And even though Levinson’s script is a bit uneven, he gives Washington and Zendaya free range to do with the material as they please. Both let loose on each other in ways that I have never seen before. Cinematographer Marcell Rév use of space gives the characters the room that they need to be expressive in their physical emotions while also precise when the camera concentrates on their faces. Long one-shot takes creates a sense that we are watching everything that is unfolding in real-time, while the tighter shots allow us to see the joys and pains of their otherwise dichotomous relationship without having it feel like we are in prison. And because this was made during the pandemic, the film’s limited settings and two lead characters make for a perfect stage play.
Much of the character drama is rooted in “Malcolm & Marie’s” barrage of diatribes and poetic yet long-winded monologues that are bursting with emotion thanks in part to the monochromatic Kodiak moment. And it’s not entirely relentless as the film gives its titular character time to retreat to their corners for a moment to breathe – Malcolm snacks on a bowl of Mac and Cheese, while Marie soaks in a bathtub -, a smoke break, or sensual embrace. But it’s only a brief reprieve as Malcolm slings insults from across the room while chewing on the Mac and Cheese that Marie made for him. He also has no problem lashing out at her when she is most vulnerable as she is in the bathtub.
And there is something about that scene that exemplifies just how talented these two are. It’s in the way that Washington lays his head on his crossed arms on the bathtub and softly tells Marie that he loves her. The way that Zendaya’s lies still as her lip quivers when she hears those words. It’s in those smaller moments where they can let their emotions tell the story.
While the character’s ugly histories make for a compelling story, the film takes a rather interesting turn when Malcolm starts ranting against film criticism. Though it may sound a bit unhinged at first, there is some truth to what he has to say about the online film discourse. Malcolm doesn’t hold his targeted white critics in high regard because of their inability to find the art within a Black film. He sees them as self-aggrandizing privileged elitists who try to come off as cultured but are actually marginalizing artists of color. Because they don’t see his work as art, they see a political statement. And according to him, it would all be different if a white person directed it.
The audience is taken further down the rabbit hole as Malcolm misconstrues and nitpicks every single word of a positive review from a white critic who writes for the LA Times. What was a brilliant hook at first soon becomes torturous and overly written. It was interesting at first to see how Levinson was coming out at critics through this film. But it gets to a point where it nearly becomes obsessed with critics and less interested in the relationship that makes the film so engaging.

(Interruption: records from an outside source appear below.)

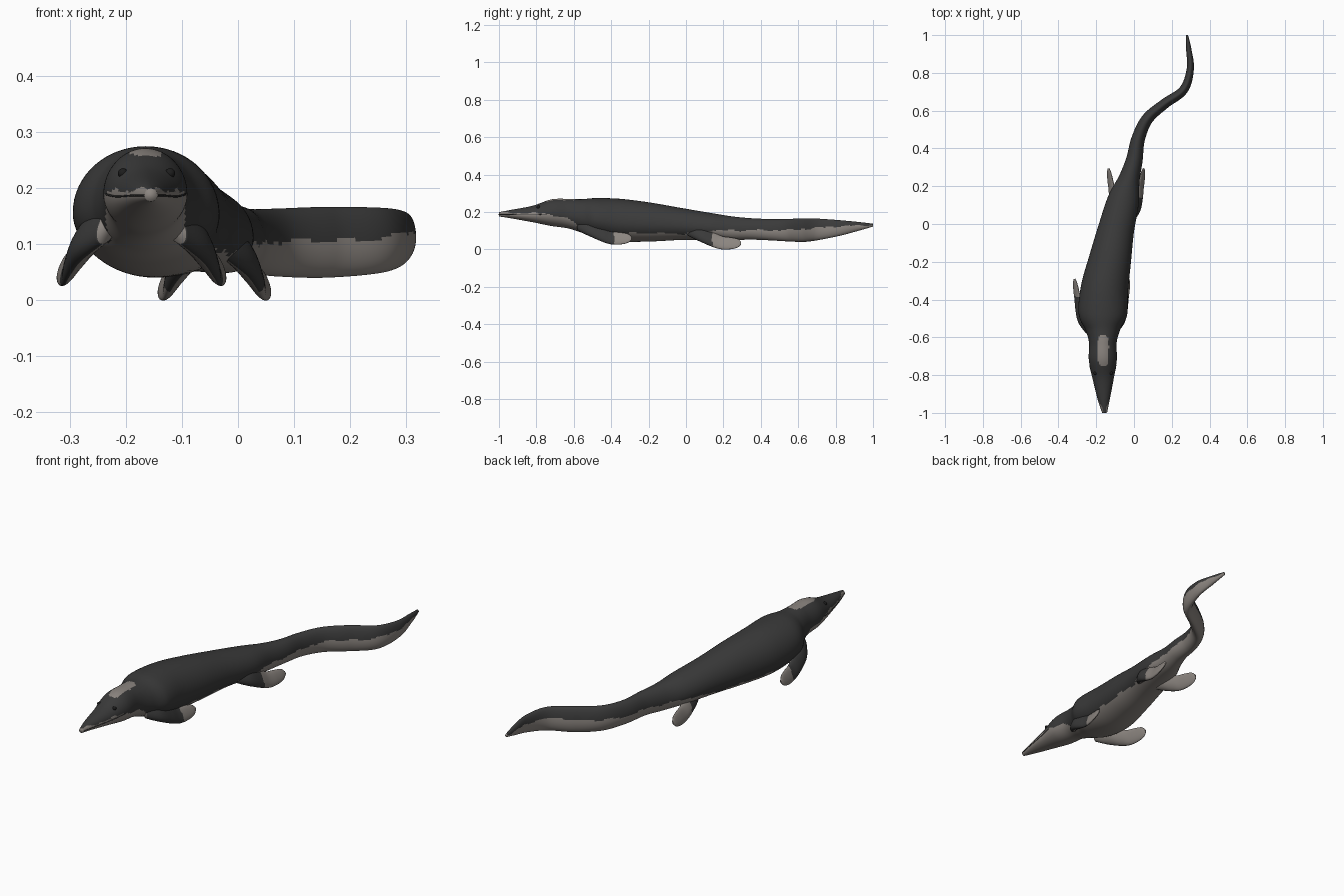
import bpy
import bmesh
import math
from mathutils import Vector

if "Cube" in bpy.data.objects:
    bpy.data.objects.remove(bpy.data.objects["Cube"])


def make_material(name, colour):
    mat = bpy.data.materials.new(name)
    mat.use_nodes = True
    mat.diffuse_color = (*colour, 1)
    shader = mat.node_tree.nodes["Principled BSDF"]
    shader.inputs["Base Color"].default_value = (*colour, 1)
    shader.inputs["Roughness"].default_value = 0.8
    return mat


charcoal = make_material("charcoal skin", (0.042, 0.042, 0.042))
pale = make_material("pale grey skin", (0.26, 0.235, 0.215))
black = make_material("eye black", (0.012, 0.012, 0.012))
DARK, LIGHT = 0, 1


def spline(stations, steps):
    """Smooth the stations with a Catmull-Rom curve through all values."""
    rows = [Vector(s) for s in stations]
    rows = [rows[0]] + rows + [rows[-1]]
    out = []
    for a, b, c, d in zip(rows, rows[1:], rows[2:], rows[3:]):
        for i in range(steps):
            t = i / steps
            out.append(b + (c - a) * t / 2
                       + (a - b * 2.5 + c * 2 - d / 2) * t ** 2
                       + (b * 1.5 - a / 2 - c * 1.5 + d / 2) * t ** 3)
    out.append(rows[-1])
    return out


def section_rings(stations, steps, sides, lean=0):
    """Elliptical sections standing across the path; lean tilts them sideways."""
    rows = spline(stations, steps)
    rings = []
    for i, (x, y, low, high, half) in enumerate(rows):
        ahead, behind = rows[min(i + 1, len(rows) - 1)], rows[max(i - 1, 0)]
        along = Vector((ahead[0] - behind[0], ahead[1] - behind[1], 0)).normalized()
        across = Vector((along.y, -along.x, 0))
        mid = low + (high - low) * 0.45
        ring = []
        for k in range(sides):
            a = math.tau * k / sides
            rise = math.sin(a) * (high - mid if k < sides / 2 else mid - low)
            shift = math.cos(a) * half - lean * rise
            ring.append(Vector((x, y, mid + rise)) + across * shift)
        rings.append(ring)
    return rings


def loft(name, rings, colour_rule):
    """Skin the rings, close the ends and colour each face by the rule."""
    bm = bmesh.new()
    loops = [[bm.verts.new(p) for p in ring] for ring in rings]
    for one, two in zip(loops, loops[1:]):
        for k in range(len(one)):
            n = (k + 1) % len(one)
            bm.faces.new((one[k], one[n], two[n], two[k]))
    bm.faces.new(loops[0])
    bm.faces.new(loops[-1])
    bmesh.ops.recalc_face_normals(bm, faces=bm.faces)
    for face in bm.faces:
        face.smooth = True
        face.material_index = colour_rule(face.calc_center_median(), face.normal)
    mesh = bpy.data.meshes.new(name)
    bm.to_mesh(mesh)
    bm.free()
    for mat in (charcoal, pale):
        mesh.materials.append(mat)
    obj = bpy.data.objects.new(name, mesh)
    bpy.context.collection.objects.link(obj)
    return obj


# Body from snout to tail tip: x, y, underside, back, half width
BODY = [
    (-.155, -1, .176, .199, .011),
    (-.16, -.93, .165, .212, .03),
    (-.163, -.82, .145, .233, .054),
    (-.165, -.72, .125, .267, .074),
    (-.165, -.63, .112, .27, .073),
    (-.165, -.56, .09, .268, .092),
    (-.165, -.48, .065, .274, .128),
    (-.157, -.35, .042, .27, .126),
    (-.127, -.19, .042, .25, .112),
    (-.095, -.03, .05, .222, .096),
    (-.055, .13, .05, .195, .083),
    (-.025, .24, .048, .177, .056),
    (.002, .34, .052, .167, .044),
    (.022, .45, .048, .162, .036),
    (.07, .555, .042, .163, .031),
    (.16, .635, .04, .166, .027),
    (.262, .71, .05, .164, .024),
    (.298, .82, .072, .156, .019),
    (.29, .925, .1, .146, .014),
    (.28, 1, .122, .137, .006),
]

# Height of the pale underside along the body
EDGE = [(-1, .197), (-.75, .192), (-.63, .165), (-.55, .11), (-.45, .09),
        (0, .082), (.12, .1), (.55, .103), (.8, .122), (1, .131)]


def edge_height(y):
    for (y0, z0), (y1, z1) in zip(EDGE, EDGE[1:]):
        if y <= y1:
            return z0 + (z1 - z0) * (y - y0) / (y1 - y0)
    return EDGE[-1][1]


def body_colour(p, normal):
    # Pale crown patch on top of the head
    crown = abs((p.x + .163) / .029) ** 4 + abs((p.y + .67) / .08) ** 4 < 1
    if crown and normal.z > 0.3:
        return LIGHT
    ripple = .003 * math.sin(p.y * 37) + .002 * math.sin(p.y * 83)
    return LIGHT if p.z < edge_height(p.y) + ripple else DARK


SIDES = 64
body_rings = section_rings(BODY, 12, SIDES)
loft("body", body_rings, body_colour)

# Mouth crease along each side of the snout
for name, k in (("left_mouth_line", 0), ("right_mouth_line", SIDES // 2)):
    path = [r[k] for r in body_rings if r[k].y < -.74]
    curve = bpy.data.curves.new(name, "CURVE")
    curve.dimensions = "3D"
    curve.bevel_depth = .0018
    curve.bevel_resolution = 1
    line = curve.splines.new("POLY")
    line.points.add(len(path) - 1)
    for point, p in zip(line.points, path):
        point.co = (*p, 1)
    curve.materials.append(charcoal)
    bpy.context.collection.objects.link(bpy.data.objects.new(name, curve))

# Eyes
for name, side in (("left_eye", 1), ("right_eye", -1)):
    bpy.ops.mesh.primitive_uv_sphere_add(
        segments=16, ring_count=10, radius=.009,
        location=(-.163 + side * .042, -.79, .226))
    eye = bpy.context.object
    eye.name = name
    eye.data.materials.append(black)
    bpy.ops.object.shade_smooth()

# Paddle from root to tip: distance outward, y, lower edge, upper edge, half thickness
PADDLE = [
    (.06, -.57, .10, .17, .02),
    (.095, -.51, .07, .155, .027),
    (.115, -.45, .043, .125, .02),
    (.126, -.40, .027, .098, .013),
    (.135, -.35, .026, .09, .01),
    (.141, -.31, .035, .082, .007),
    (.143, -.29, .052, .066, .003),
]


def paddle(name, side, centre, inset, back, drop, tip_start):
    stations = [(centre + side * (out - inset), y + back, low - drop, high - drop, half)
                for out, y, low, high, half in PADDLE]

    # Outer face dark toward the root, pale tip and inner face
    def colour(p, normal):
        outer = normal.x * side > -0.1
        return DARK if outer and p.y < tip_start else LIGHT

    loft(name, section_rings(stations, 8, 28, lean=side * .35), colour)


for word, side in (("left", 1), ("right", -1)):
    paddle(word + "_front_paddle", side, -.172, 0, 0, 0, -.385)
    paddle(word + "_rear_paddle", side, -.042, .05, .585, .026, .14)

Though flawed, “Malcolm & Marie” shines thanks in part to its cinematography, staging, selection of R&B music – as too on the nose as it may be – , and layered performances from Washington and Zendaya. But it suffocates itself by spending a good chunk of its time focusing on the rantings of Malcolm’s opinions of critics and the polishing of his ego and degree in cinema. There’s no doubt critics are going to come at this film from both sides, praising its strong performances while disparaging it’s the strange shift into meta-madness. Still, if there is one thing to look forward to, it’s that its two leads have a bright future ahead of them.

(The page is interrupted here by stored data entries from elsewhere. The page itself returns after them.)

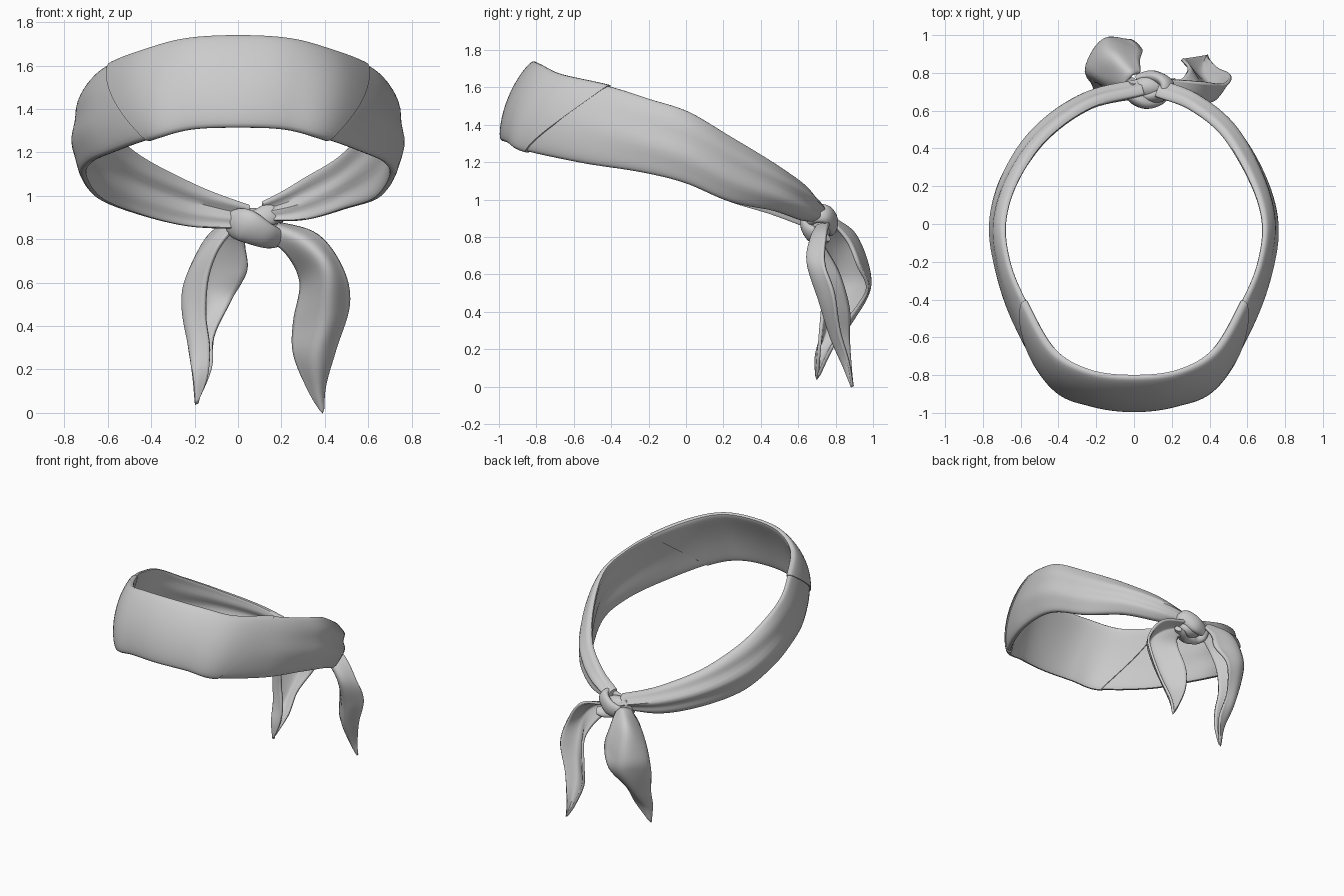
import bpy, bmesh, math
from mathutils import Vector as V

if "Cube" in bpy.data.objects:
    bpy.data.objects.remove(bpy.data.objects["Cube"])

cloth = bpy.data.materials.new("light grey cloth")
cloth.diffuse_color = (0.6, 0.6, 0.6, 1)
cloth.use_nodes = True
cloth.node_tree.nodes["Principled BSDF"].inputs["Base Color"].default_value = cloth.diffuse_color


def spline(pts, t):
    """Smooth curve through pts, t counted in points."""
    n = len(pts)
    i = min(max(int(t), 0), n - 2)
    f = t - i
    b, c = pts[i], pts[i + 1]
    a = pts[i - 1] if i > 0 else 2 * b - c
    d = pts[i + 2] if i + 2 < n else 2 * c - b
    return 0.5 * (2 * b + (c - a) * f + (2 * a - 5 * b + 4 * c - d) * f * f
                  + (3 * b - 3 * c + d - a) * f ** 3)


def loft(name, rings, closed=True, angle=40):
    """Skin a list of point rings; closed rings also get end caps."""
    bm = bmesh.new()
    rows = [[bm.verts.new(p) for p in r] for r in rings]
    n = len(rows[0])
    for r, s in zip(rows, rows[1:]):
        for k in range(n if closed else n - 1):
            j = (k + 1) % n
            bm.faces.new((r[k], r[j], s[j], s[k]))
    if closed:
        bm.faces.new(rows[0])
        bm.faces.new(rows[-1])
    bmesh.ops.remove_doubles(bm, verts=bm.verts, dist=0.0005)
    bmesh.ops.recalc_face_normals(bm, faces=bm.faces)
    me = bpy.data.meshes.new(name)
    bm.to_mesh(me)
    bm.free()
    ob = bpy.data.objects.new(name, me)
    bpy.context.collection.objects.link(ob)
    me.materials.append(cloth)
    bpy.ops.object.select_all(action='DESELECT')
    ob.select_set(True)
    bpy.context.view_layer.objects.active = ob
    bpy.ops.object.shade_smooth_by_angle(angle=math.radians(angle))
    return ob


# Headband edges: (top edge, bottom edge) from the left end of the knot to the front
half = [((-.655, .25, 1.34), (-.67, .25, .99)),
        ((-.72, .02, 1.47), (-.74, 0, 1.09)),
        ((-.695, -.2, 1.54), (-.715, -.25, 1.15)),
        ((-.61, -.42, 1.61), (-.62, -.56, 1.20)),
        ((-.46, -.68, 1.67), (-.43, -.88, 1.27)),
        ((-.25, -.80, 1.725), (-.23, -.97, 1.32))]
left_back = [((.04, .74, .95), (.04, .72, .84)),
             ((-.25, .66, 1.07), (-.25, .66, .86)),
             ((-.50, .48, 1.20), (-.50, .49, .92))]
right_back = [((.51, .50, 1.19), (.52, .50, .94)),
              ((.32, .655, 1.08), (.33, .655, .89)),
              ((.13, .73, .97), (.13, .72, .88))]
mirrored = [tuple((-p[0], p[1], p[2]) for p in s) for s in reversed(half)]
stations = left_back + half + [((0, -.83, 1.74), (0, -1, 1.33))] + mirrored + right_back
top = [V(s[0]) for s in stations]
bot = [V(s[1]) for s in stations]
LAST = len(stations) - 1


def band_point(u, a, extra=0.0):
    """Point on the padded band: u along, a around the section."""
    v = (1 - math.cos(a)) / 2
    t, b = spline(top, u), spline(bot, u)
    e = 0.05
    tangent = (spline(top, min(u + e, LAST)) + spline(bot, min(u + e, LAST))
               - spline(top, max(u - e, 0)) - spline(bot, max(u - e, 0)))
    out = tangent.cross(t - b).normalized()
    away = abs(u - LAST / 2)
    back = min(1, max(0, (away - 2.5) / 4))
    thick = 0.045 + 0.03 * back + 0.02 * math.exp(-(away - 2.4) ** 2)
    side = math.copysign(abs(math.sin(a)) ** 0.6, math.sin(a))
    folds = back * 0.011 * math.sin(v * 13 + u * 0.7) * math.sin(math.pi * v)
    off = 0.03 * 4 * v * (1 - v) + side * (thick / 2 + extra) - thick / 2 + folds
    edge = (t - b).normalized() * (-math.cos(a)) * extra
    return b.lerp(t, v) + out * off + edge


AROUND = 36
angles = [2 * math.pi * k / AROUND for k in range(AROUND)]
loft("headband", [[band_point(LAST * i / 130, a) for a in angles] for i in range(131)])

# Front panel wrapped over the band, with slanted ends
rings = []
for i in range(61):
    f = i / 60
    ring = []
    for a in angles:
        v = (1 - math.cos(a)) / 2
        start, end = 6.95 - 0.95 * v, 11.05 + 0.95 * v
        ring.append(band_point(start + (end - start) * f, a, 0.008))
    rings.append(ring)
loft("front_panel", rings)


# Hanging tails: points across the cloth at each level, ending in a tip
def tail(name, rows, tip):
    n = len(rows[0])
    rows = [[V(p) for p in r] for r in rows] + [[V(tip)] * n]
    rings = []
    for i in range(41):
        t = (len(rows) - 1) * i / 40
        across = [spline([r[c] for r in rows], t) for c in range(n)]
        rings.append([spline(across, (n - 1) * k / 18) for k in range(19)])
    ob = loft(name, rings, closed=False, angle=50)
    mod = ob.modifiers.new("cloth thickness", 'SOLIDIFY')
    mod.thickness = 0.018
    mod.offset = 0


tail("left_tail",
     [((-.01, .70, .86), (-.04, .74, .88), (-.01, .79, .90), (.03, .80, .86)),
      ((-.09, .70, .76), (-.17, .79, .74), (-.12, .90, .81), (.03, .87, .77)),
      ((-.14, .72, .62), (-.24, .82, .60), (-.15, .97, .63), (.04, .92, .65)),
      ((-.15, .73, .45), (-.25, .80, .47), (-.16, .96, .50), (-.03, .97, .52)),
      ((-.13, .72, .30), (-.22, .75, .30), (-.18, .86, .32), (-.11, .87, .36)),
      ((-.14, .71, .17), (-.20, .70, .17), (-.18, .75, .18), (-.12, .78, .21))],
     (-.19, .70, .04))
tail("right_tail",
     [((.10, .70, .82), (.14, .71, .87), (.15, .77, .88)),
      ((.22, .74, .74), (.30, .67, .79), (.36, .75, .82)),
      ((.29, .82, .60), (.40, .655, .66), (.48, .74, .66)),
      ((.26, .87, .42), (.40, .72, .45), (.51, .79, .50)),
      ((.26, .87, .27), (.36, .78, .26), (.45, .82, .30)),
      ((.33, .88, .10), (.37, .85, .10), (.40, .87, .13))], (.39, .89, .0))


# Knot strands: oval tubes, each control point is (x, y, z, radius)
def strand(name, pts, flat=0.55):
    path = [V(p[:3]) for p in pts]
    size = [V((p[3], 0, 0)) for p in pts]
    n = len(pts) - 1
    rings = []
    for i in range(33):
        t = n * i / 32
        d = (spline(path, min(t + .05, n)) - spline(path, max(t - .05, 0))).normalized()
        inward = V((.08, .725, .87)) - spline(path, t)
        w = d.cross(inward).normalized()
        h = w.cross(d)
        r = spline(size, t).x
        rings.append([spline(path, t) + w * r * math.cos(a) + h * r * flat * math.sin(a)
                      for a in angles[::2]])
    loft(name, rings, angle=60)


strand("knot_wrap", [(-.01, .76, .90, .045), (-.02, .70, .875, .065), (.04, .66, .86, .08),
                     (.12, .67, .82, .065), (.18, .72, .80, .05), (.23, .75, .80, .03)])
strand("knot_cross", [(.05, .67, .88, .04), (.11, .67, .90, .05), (.17, .70, .925, .055),
                      (.17, .75, .92, .055), (.10, .78, .87, .06), (.02, .77, .85, .045)])

# Knot centre
bpy.ops.mesh.primitive_uv_sphere_add(segments=24, ring_count=14, location=(.09, .725, .87))
core = bpy.context.object
core.name = "knot_core"
core.scale = (.10, .065, .07)
core.rotation_euler = (0, math.radians(20), 0)
core.data.materials.append(cloth)
bpy.ops.object.shade_smooth_by_angle(angle=math.radians(60))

“Malcolm & Marie” debuts exclusively on Netflix on February 5, 2020